    Abstract [en]

    The microbial use of resources to sustain life and reproduce influences for example, decomposition and plant nutrient provisioning. The study of “limiting factors” has shed light on the interaction between plants and their environment. Here, we investigated whether carbon (C), nitrogen (N), or phosphorus (P) was limiting for soil microorganisms in a subarctic tundra heath, and how changes in resource availability associated with climate change affected this. We studied samples in which changes in resource availability due to climate warming were simulated by the addition of birch litter and/or inorganic N. To these soils, we supplied factorial C (as glucose), N (as NH4NO3), and P (as KH2PO4/K2HPO4) additions (“limiting factor assays,” LFA), to determine the limiting factors. The combination of C and P induced large growth responses in all soils and, combined with a systematic tendency for growth increases by C, this suggested that total microbial growth was primarily limited by C and secondarily by P. The C limitation was alleviated by the field litter treatment and strengthened by N fertilization. The microbial growth response to the LFA-C and LFA-P addition was strongest in the field-treatment that combined litter and N addition. We also found that bacteria were closer to P limitation than fungi. Our results suggest that, under a climate change scenario, increased C availability resulting from Arctic greening, treeline advance, and shrubification will reduce the microbial C limitation, while increased N availability resulting from warming will intensify the microbial C limitation. Our results also suggest that the synchronous increase of both C and N availability might lead to a progressive P limitation of microbial growth, primarily driven by bacteria being closer to P limitation. These shifts in microbial resource limitation might lead to a microbial targeting of the limiting element from organic matter, and also trigger competition for nutrients between plants and microorganisms, thus modulating the productivity of the ecosystem.

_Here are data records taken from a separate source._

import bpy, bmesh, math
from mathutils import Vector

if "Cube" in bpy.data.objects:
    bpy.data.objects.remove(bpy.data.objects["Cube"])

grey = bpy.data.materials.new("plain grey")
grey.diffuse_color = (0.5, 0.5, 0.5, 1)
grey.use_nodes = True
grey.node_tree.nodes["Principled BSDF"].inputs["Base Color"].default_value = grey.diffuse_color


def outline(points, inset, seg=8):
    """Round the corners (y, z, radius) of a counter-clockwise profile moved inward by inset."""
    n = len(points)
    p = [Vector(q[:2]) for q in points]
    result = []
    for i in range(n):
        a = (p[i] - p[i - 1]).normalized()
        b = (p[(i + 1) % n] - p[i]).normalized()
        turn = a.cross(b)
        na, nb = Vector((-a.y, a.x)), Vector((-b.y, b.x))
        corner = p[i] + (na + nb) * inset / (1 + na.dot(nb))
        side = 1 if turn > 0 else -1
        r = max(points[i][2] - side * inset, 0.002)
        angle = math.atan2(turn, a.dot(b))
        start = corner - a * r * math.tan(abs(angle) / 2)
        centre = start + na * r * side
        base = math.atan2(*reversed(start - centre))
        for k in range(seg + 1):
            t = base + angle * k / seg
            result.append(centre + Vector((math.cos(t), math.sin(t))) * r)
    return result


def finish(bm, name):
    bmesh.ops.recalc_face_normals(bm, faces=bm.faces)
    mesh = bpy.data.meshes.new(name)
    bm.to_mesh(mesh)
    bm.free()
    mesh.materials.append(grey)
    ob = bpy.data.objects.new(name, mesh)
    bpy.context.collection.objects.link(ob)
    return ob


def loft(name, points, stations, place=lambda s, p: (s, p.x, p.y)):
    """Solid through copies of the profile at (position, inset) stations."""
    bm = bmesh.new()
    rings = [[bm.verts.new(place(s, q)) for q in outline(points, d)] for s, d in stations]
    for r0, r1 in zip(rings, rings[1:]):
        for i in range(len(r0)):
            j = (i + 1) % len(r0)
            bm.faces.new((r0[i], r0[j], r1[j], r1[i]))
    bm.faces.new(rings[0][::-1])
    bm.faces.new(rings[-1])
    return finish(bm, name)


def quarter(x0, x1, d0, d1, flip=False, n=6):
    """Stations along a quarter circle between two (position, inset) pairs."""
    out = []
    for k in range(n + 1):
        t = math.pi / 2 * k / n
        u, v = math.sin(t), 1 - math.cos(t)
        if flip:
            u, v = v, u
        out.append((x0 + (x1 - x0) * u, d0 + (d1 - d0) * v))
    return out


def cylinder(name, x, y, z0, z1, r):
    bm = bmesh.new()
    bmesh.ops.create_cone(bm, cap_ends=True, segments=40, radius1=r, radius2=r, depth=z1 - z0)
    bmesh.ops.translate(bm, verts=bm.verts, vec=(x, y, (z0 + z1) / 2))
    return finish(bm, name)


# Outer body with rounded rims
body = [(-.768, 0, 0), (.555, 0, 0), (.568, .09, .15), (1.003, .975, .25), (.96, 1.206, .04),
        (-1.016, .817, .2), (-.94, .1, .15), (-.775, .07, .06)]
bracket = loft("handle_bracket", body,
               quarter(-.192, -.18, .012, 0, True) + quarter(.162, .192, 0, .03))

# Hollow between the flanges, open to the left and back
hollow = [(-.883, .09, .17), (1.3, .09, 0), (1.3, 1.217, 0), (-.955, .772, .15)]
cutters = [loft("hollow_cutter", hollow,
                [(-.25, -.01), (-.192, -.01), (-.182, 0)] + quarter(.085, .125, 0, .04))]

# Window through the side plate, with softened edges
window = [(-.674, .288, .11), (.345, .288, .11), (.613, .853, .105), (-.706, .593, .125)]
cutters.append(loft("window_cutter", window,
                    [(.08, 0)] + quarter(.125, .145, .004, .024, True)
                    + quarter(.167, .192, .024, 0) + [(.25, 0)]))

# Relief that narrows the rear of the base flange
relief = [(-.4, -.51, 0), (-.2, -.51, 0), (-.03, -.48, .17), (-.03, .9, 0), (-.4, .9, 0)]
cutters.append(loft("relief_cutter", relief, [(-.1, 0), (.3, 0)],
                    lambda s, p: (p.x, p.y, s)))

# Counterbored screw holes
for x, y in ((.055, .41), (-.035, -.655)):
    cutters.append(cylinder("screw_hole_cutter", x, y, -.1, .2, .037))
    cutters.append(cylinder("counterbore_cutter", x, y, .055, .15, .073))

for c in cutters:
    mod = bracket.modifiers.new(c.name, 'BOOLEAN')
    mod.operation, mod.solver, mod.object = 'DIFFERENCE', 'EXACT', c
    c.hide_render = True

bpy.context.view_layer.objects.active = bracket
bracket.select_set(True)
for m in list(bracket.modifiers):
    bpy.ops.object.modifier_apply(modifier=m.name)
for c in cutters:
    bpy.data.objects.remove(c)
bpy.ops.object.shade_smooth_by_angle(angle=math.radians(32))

1 - 13 of 13
CiteExportLink to result list
Permanent link
Cite
Citation style
  • apa
  • ieee
  • modern-language-association-8th-edition
  • vancouver
  • Other style
More styles
Language
  • de-DE
  • en-GB
  • en-US
  • fi-FI
  • nn-NO
  • nn-NB
  • sv-SE
  • Other locale
More languages
Output format
  • html
  • text
  • asciidoc
  • rtf